Former Executive Director of Football Dennis Wise reared his head, as did commentator Andy Gray, to discredit the allegations and frustrations that Newcastle fans have been voicing in recent weeks.
Alongside that ongoing saga, the continued match day protests outside Sports Direct have been being organised and the general discontent towards Mike Ashley continues to simmer through the city.
As such, it could be easy for the football to be lost in all that.
However, if Newcastle are going to perform another miracle-working this season, it absolutely cannot be allowed to.
Rafa Benitez, when asked about more planned protests against Mike Ashley this weekend, says he has “a lot of sympathy” for NUFC fans.— Craig Hope (@CraigHope_DM) August 24, 2018
The players find themselves in the middle of a vat of discontent and anger right now and they need to find inspiration when they're out on the pitch.
That inspiration comes from one place in football; the terraces.
St. James' Park needs to be in full voice once again this Sunday, cheering and roaring on the players no matter the ongoing dramas elsewhere in the club. Those players need to see the fans behind them to have the inspiration to drive on.
Against Cardiff, Newcastle missed their best chance in their opening five games to pick up three points.
That shifts the focus to trying to do the much more difficult task of trying to claim at least one notable scalp. Chelsea are the first one of these consecutive challenges to present themselves.
In the Magpies' favour is that the Blues have a poor record at St. James' Park and were put to the sword at the end of last season. If the crowd unites in numbers and voice, the team is there to be unsettled.
New boss Maurizio Sarri has not yet experienced a Tyneside in full voice. It's an imposing prospect, and can just offer that little bit extra nervousness and doubt to the opponents.
Given Chelsea's impressive start to the season, Newcastle are going to need all the advantages they can muster, and the crowd is arguably one of the biggest they can get.
It can also spur on those in black and white. Players play better when they know that they've got the crowd behind them. Things start going their way, and there is much greater determination to keep the positive feelings flowing.

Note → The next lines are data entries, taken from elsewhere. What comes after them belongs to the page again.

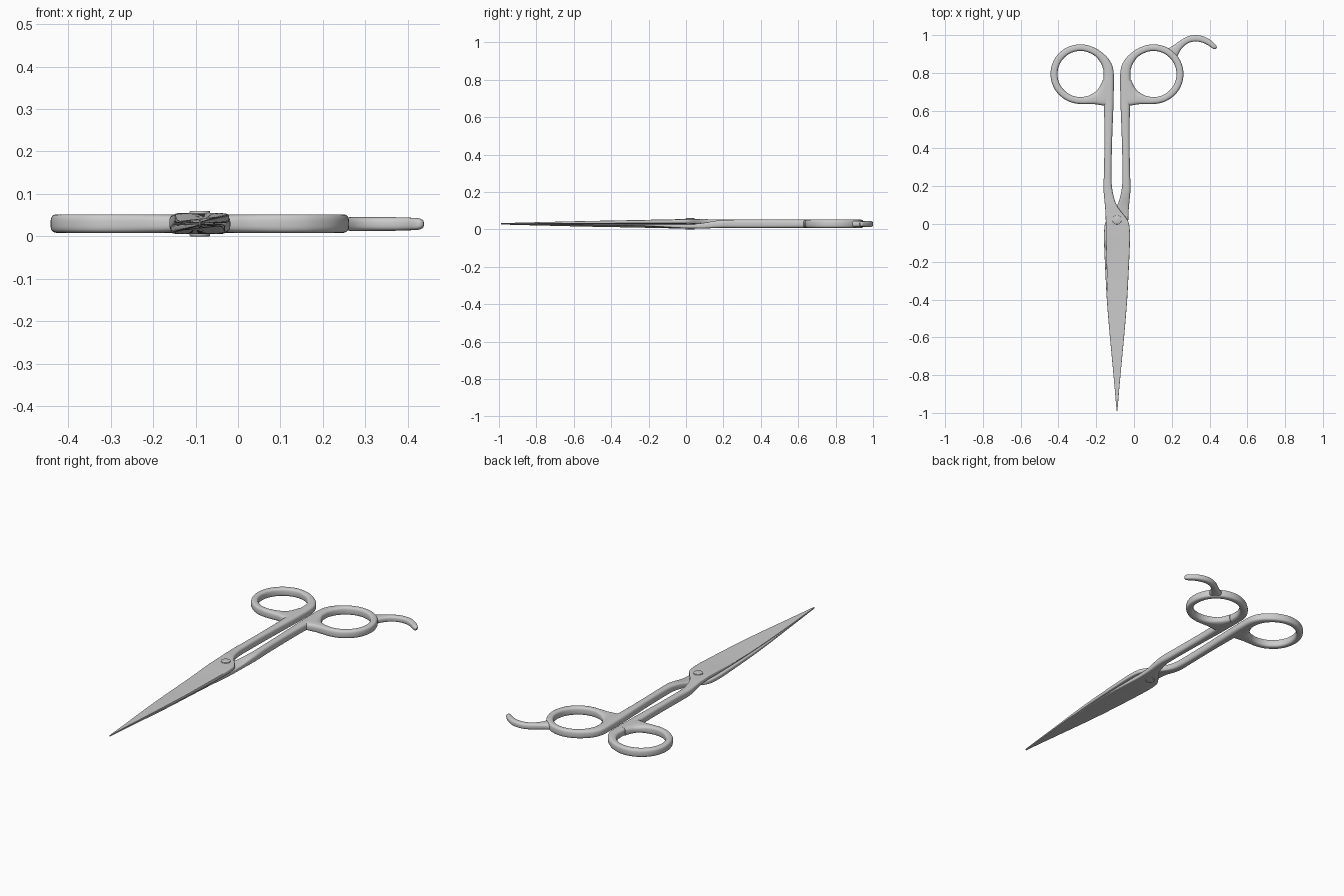
import bpy, bmesh
from math import cos, sin, pi, radians, copysign
from mathutils import Vector

if "Cube" in bpy.data.objects:
    bpy.data.objects.remove(bpy.data.objects["Cube"])

AXIS_X, MID_Z = -0.09, 0.03      # the two halves are a half turn apart about this line
RING_X, RING_Y, HOLE_R = -0.283, 0.794, 0.122
SIDES = 28


def finish(bm, name):
    bmesh.ops.recalc_face_normals(bm, faces=bm.faces[:])
    me = bpy.data.meshes.new(name)
    bm.to_mesh(me)
    bm.free()
    ob = bpy.data.objects.new(name, me)
    bpy.context.collection.objects.link(ob)
    bpy.ops.object.select_all(action='DESELECT')
    ob.select_set(True)
    bpy.context.view_layer.objects.active = ob
    bpy.ops.object.shade_smooth_by_angle(angle=radians(35))
    return ob


def smooth_keys(keys, steps):
    """Catmull-Rom interpolation between section keys."""
    out = []
    for i in range(len(keys) - 1):
        a, b, c, d = (keys[min(max(i + k, 0), len(keys) - 1)] for k in (-1, 0, 1, 2))
        for s in range(steps):
            t = s / steps
            out.append([0.5 * (2 * q + (r - p) * t + (2 * p - 5 * q + 4 * r - w) * t * t
                               + (3 * q - p - 3 * r + w) * t ** 3)
                        for p, q, r, w in zip(a, b, c, d)])
    out.append(list(keys[-1]))
    return out


def loft(name, keys, steps=3, flip=False):
    """Section key: left x, left y, right x, right y, z bottom, z top, squareness, edge thinning."""
    bm = bmesh.new()
    loops = []
    for lx, ly, rx, ry, zb, zt, n, thin in smooth_keys(keys, steps):
        loop = []
        for k in range(SIDES):
            a = 2 * pi * (k + 0.5) / SIDES
            u = copysign(abs(cos(a)) ** (2 / n), cos(a))
            v = copysign(abs(sin(a)) ** (2 / n), sin(a))
            f = (u + 1) / 2
            x, y = lx + (rx - lx) * f, ly + (ry - ly) * f
            z = zb + (zt - zb) * (v + 1) / 2 * (1 - thin * (1 - f))
            if flip:
                x, z = 2 * AXIS_X - x, 2 * MID_Z - z
            loop.append(bm.verts.new((x, y, z)))
        loops.append(loop)
    for p, q in zip(loops, loops[1:]):
        for k in range(SIDES):
            j = (k + 1) % SIDES
            bm.faces.new((p[k], p[j], q[j], q[k]))
    bm.faces.new(loops[0])
    bm.faces.new(loops[-1][::-1])
    return finish(bm, name)


# Blade and shank: y, left x, right x, z bottom, z top, squareness, edge thinning
stem = [
    (-0.99, -0.092, -0.088, 0.0303, 0.034, 4, 0.3),
    (-0.85, -0.104, -0.076, 0.0303, 0.038, 6, 0.6),
    (-0.70, -0.117, -0.062, 0.0303, 0.042, 6, 0.6),
    (-0.55, -0.129, -0.048, 0.0303, 0.046, 6, 0.6),
    (-0.40, -0.138, -0.036, 0.0303, 0.049, 6, 0.6),
    (-0.25, -0.144, -0.028, 0.0303, 0.052, 6, 0.5),
    (-0.14, -0.147, -0.023, 0.0303, 0.054, 6, 0.3),
    (-0.06, -0.149, -0.021, 0.0303, 0.055, 6, 0.1),
    (0.00, -0.149, -0.026, 0.0303, 0.055, 6, 0),
    (0.03, -0.150, -0.040, 0.0303, 0.055, 6, 0),
    (0.06, -0.151, -0.064, 0.029, 0.055, 5, 0),
    (0.10, -0.154, -0.092, 0.024, 0.055, 4, 0),
    (0.15, -0.159, -0.108, 0.015, 0.053, 3.5, 0),
    (0.20, -0.162, -0.117, 0.010, 0.052, 3, 0),
    (0.27, -0.159, -0.119, 0.008, 0.052, 3, 0),
    (0.40, -0.157, -0.117, 0.008, 0.052, 3, 0),
    (0.52, -0.157, -0.113, 0.008, 0.052, 3, 0),
    (0.62, -0.159, -0.109, 0.008, 0.052, 3, 0),
    (0.71, -0.163, -0.107, 0.008, 0.052, 3, 0),
]
# Finger ring, swept round from the shank: angle, outer radius
ring = [(0, .176), (15, .174), (30, .168), (45, .161), (60, .158), (80, .157), (100, .157),
        (120, .158), (140, .159), (160, .159), (180, .159), (200, .159), (220, .159),
        (240, .158), (255, .158), (270, .159), (285, .165), (297, .180), (305, .203),
        (313, .225), (325, .205), (345, .165)]


def half_keys():
    keys = [(l, y, r, y, zb, zt, n, thin) for y, l, r, zb, zt, n, thin in stem]
    for deg, outer in ring:
        c, s = cos(radians(deg)), sin(radians(deg))
        keys.append((RING_X + HOLE_R * c, RING_Y + HOLE_R * s,
                     RING_X + outer * c, RING_Y + outer * s, 0.008, 0.052, 3, 0))
    return keys


loft("upper_blade_and_handle", half_keys())
loft("lower_blade_and_handle", half_keys(), flip=True)

# Curved finger rest on the right ring: x, y, half width, half height
path = [(0.192, 0.895, 0.040, 0.018), (0.214, 0.917, 0.028, 0.017), (0.238, 0.942, 0.020, 0.016),
        (0.268, 0.966, 0.017, 0.016), (0.300, 0.980, 0.017, 0.016), (0.335, 0.983, 0.017, 0.016),
        (0.370, 0.975, 0.0165, 0.016), (0.400, 0.959, 0.015, 0.015), (0.422, 0.941, 0.013, 0.014),
        (0.431, 0.933, 0.010, 0.011), (0.435, 0.929, 0.004, 0.005)]
rest = []
for i, (x, y, w, h) in enumerate(path):
    a, b = path[max(i - 1, 0)], path[min(i + 1, len(path) - 1)]
    d = Vector((b[0] - a[0], b[1] - a[1])).normalized()
    rest.append((x - d.y * w, y + d.x * w, x + d.y * w, y - d.x * w,
                 MID_Z - 0.001 - h, MID_Z - 0.001 + h, 2.8, 0))
loft("finger_rest", rest)

# Pivot screw, a disc head showing on both faces
bm = bmesh.new()
bmesh.ops.create_cone(bm, cap_ends=True, segments=32, radius1=0.024, radius2=0.024, depth=0.06)
bmesh.ops.translate(bm, verts=bm.verts[:], vec=(AXIS_X, 0.022, MID_Z))
rims = [e for e in bm.edges if abs(e.verts[0].co.z - e.verts[1].co.z) < 1e-5]
bmesh.ops.bevel(bm, geom=rims, offset=0.002, segments=2, profile=0.5, affect='EDGES')
finish(bm, "pivot_screw")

With the crowd behind them and a strong intensity to Newcastle's game, they could rock Chelsea.
Score a goal, especially the opening goal, and that touchpaper of support will simply ignite. It becomes a wall of noise and encouragement, and its tough to keep ones focus and commitment faced up against it.
Rafa on protests outside Sports Direct: "I have a lot of sympathy for our fans because they are really good. They would like to see the club doing things in a different way. But when you go to SJP, support the players because it is the only way we can be successful" #nufc— Chris Waugh (@ChrisDHWaugh) August 24, 2018

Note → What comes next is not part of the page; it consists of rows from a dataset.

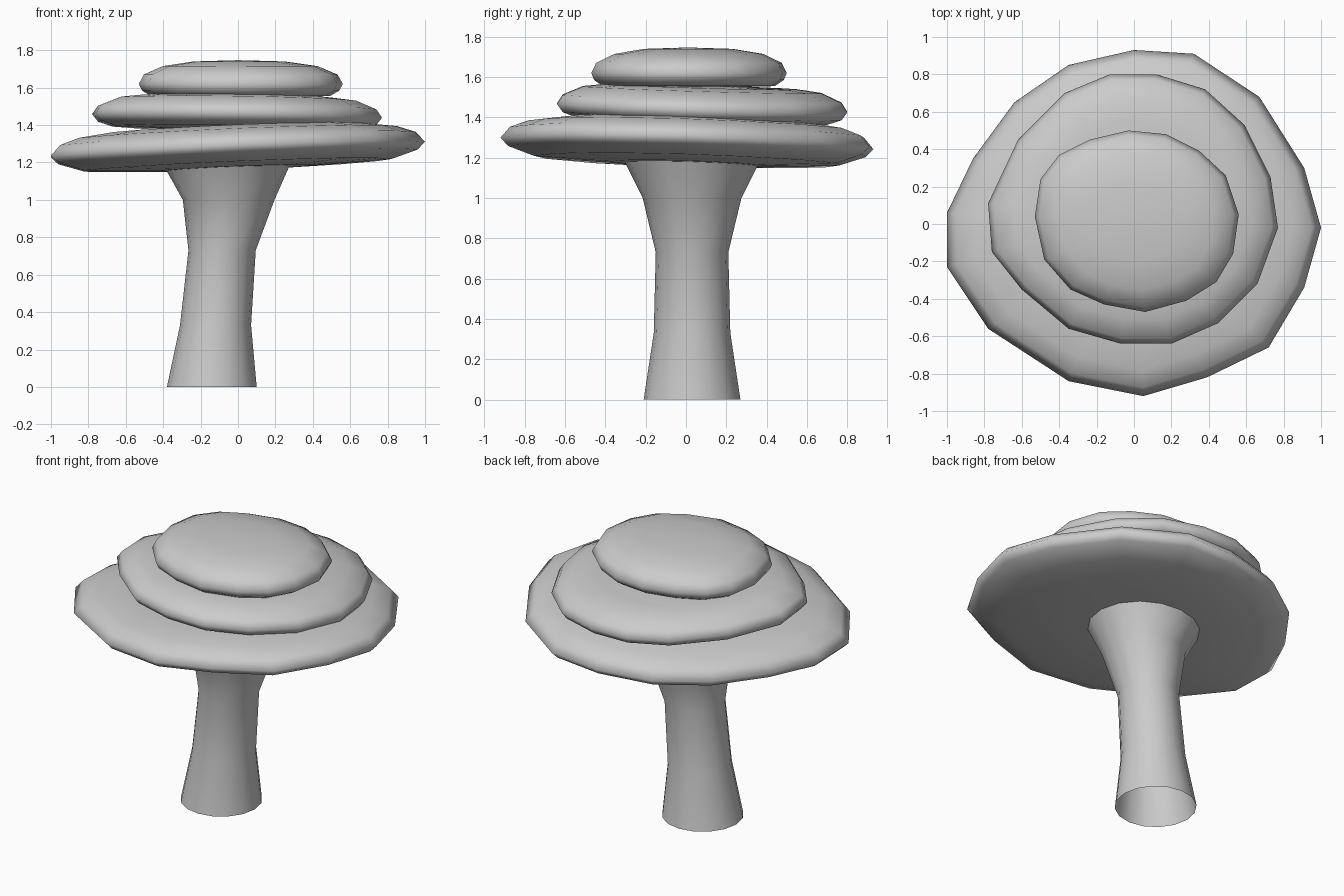
import bpy
import bmesh
from mathutils import Vector

cube = bpy.data.objects.get("Cube")
if cube:
    bpy.data.objects.remove(cube, do_unlink=True)

# Single plain grey for the whole mushroom
grey = bpy.data.materials.new("plain grey")
grey.use_nodes = True
colour = (0.6, 0.6, 0.6, 1)
grey.diffuse_color = colour
grey.node_tree.nodes["Principled BSDF"].inputs["Base Color"].default_value = colour


def loft(name, rings, bottom=None, top=None):
    """Skin a stack of rings and close either end with a fan to a point."""
    bm = bmesh.new()
    loops = [[bm.verts.new(point) for point in ring] for ring in rings]
    count = len(loops[0])
    for lower, upper in zip(loops, loops[1:]):
        for i in range(count):
            j = (i + 1) % count
            bm.faces.new((lower[i], lower[j], upper[j], upper[i]))
    for tip, loop in ((bottom, loops[0]), (top, loops[-1])):
        if tip is not None:
            centre = bm.verts.new(tip)
            for i in range(count):
                bm.faces.new((loop[i], loop[(i + 1) % count], centre))
    bmesh.ops.recalc_face_normals(bm, faces=bm.faces)
    mesh = bpy.data.meshes.new(name)
    bm.to_mesh(mesh)
    bm.free()
    mesh.materials.append(grey)
    mesh.shade_smooth()
    obj = bpy.data.objects.new(name, mesh)
    bpy.context.collection.objects.link(obj)
    return obj


def cap_layer(name, outline, centre_y, rim_z, tilt, profile, bottom, top):
    """Rounded, slightly tilted disc: the outline scaled through a rim profile."""
    def place(x, y, scale, height):
        px, py = x * scale, centre_y + (y - centre_y) * scale
        return Vector((px, py, rim_z + height + tilt[0] * px + tilt[1] * py))

    rings = [[place(x, y, scale, height) for x, y in outline]
             for scale, height in profile]
    return loft(name, rings, place(0, centre_y, 0, bottom), place(0, centre_y, 0, top))


# Stem: leaning tube, open underneath, flaring into the cap
stem_sections = [(-0.14, 0.24, 0), (-0.12, 0.19, 0.33), (-0.085, 0.18, 0.73),
                 (-0.05, 0.245, 1), (-0.06, 0.33, 1.17), (-0.06, 0.35, 1.21)]
stem_rings = []
for x, radius, z in stem_sections:
    steps = bmesh.new()
    circle = bmesh.ops.create_circle(steps, segments=16, radius=radius)["verts"]
    stem_rings.append([v.co + Vector((x, 0.03, z)) for v in circle])
    steps.free()
loft("stem", stem_rings)

# Cap: three hand-shaped layers, widest at the bottom
lower_outline = [(0, .93), (.32, .91), (.67, .68), (.91, .3), (1, -.02), (.91, -.34),
                 (.72, -.66), (.39, -.82), (.05, -.92), (-.35, -.84), (-.78, -.56),
                 (-1, -.23), (-1, .06), (-.86, .35), (-.64, .65), (-.35, .85)]
cap_layer("lower_cap", lower_outline, 0, 1.27, (.04, -.03),
          [(.4, -.1), (.82, -.085), (.96, -.04), (1, 0), (.95, .055), (.85, .09),
           (.66, .115)], -.1, .13)

middle_outline = [(.12, .8), (.38, .72), (.59, .53), (.73, .25), (.77, -.02), (.66, -.32),
                  (.45, -.53), (.2, -.64), (-.07, -.64), (-.35, -.56), (-.6, -.35),
                  (-.76, -.15), (-.78, .11), (-.62, .45), (-.37, .7), (-.13, .8)]
cap_layer("middle_cap", middle_outline, .08, 1.45, (-.015, -.03),
          [(.5, -.07), (.86, -.065), (.96, -.04), (1, 0), (.96, .045), (.82, .09),
           (.65, .105)], -.07, .11)

upper_outline = [(-.03, .5), (.17, .48), (.35, .39), (.49, .26), (.56, .05), (.53, -.16),
                 (.44, -.31), (.28, -.41), (.06, -.47), (-.16, -.43), (-.34, -.35),
                 (-.48, -.19), (-.53, .04), (-.5, .24), (-.4, .37), (-.24, .45)]
cap_layer("upper_cap", upper_outline, .01, 1.62, (0, 0),
          [(.5, -.07), (.88, -.065), (.97, -.035), (1, 0), (.95, .05), (.76, .095),
           (.45, .12)], -.07, .127)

Rafa Benitez called on spirit as being almost as key as ability to help underdogs Newcastle win the match.
Whether he meant it to or not, his comments also extend to the fans. They too need to show that spirit being asked of the players.
In the misery of the off-the-field struggles and infuriating comments from distant pundits it can be difficult, but they have to show that spirit and strength of character to push away the negativity. Once they step in that stadium they need to be pushing forward encouragement, not discontent.
The crowd may well be Newcastle's biggest asset against a strong Chelsea team on Sunday, and that means the fans might well be the most important individual in black and white when deciding the outcome of the game.
They simply have to be behind the team. Forget the problems. Forget Mike Ashley. Forget everything else. That's the message.
From minute one they must just scream, shout and chant for those eleven players on that pitch and the man directing them from the touchline.
They are who matter. Nobody else.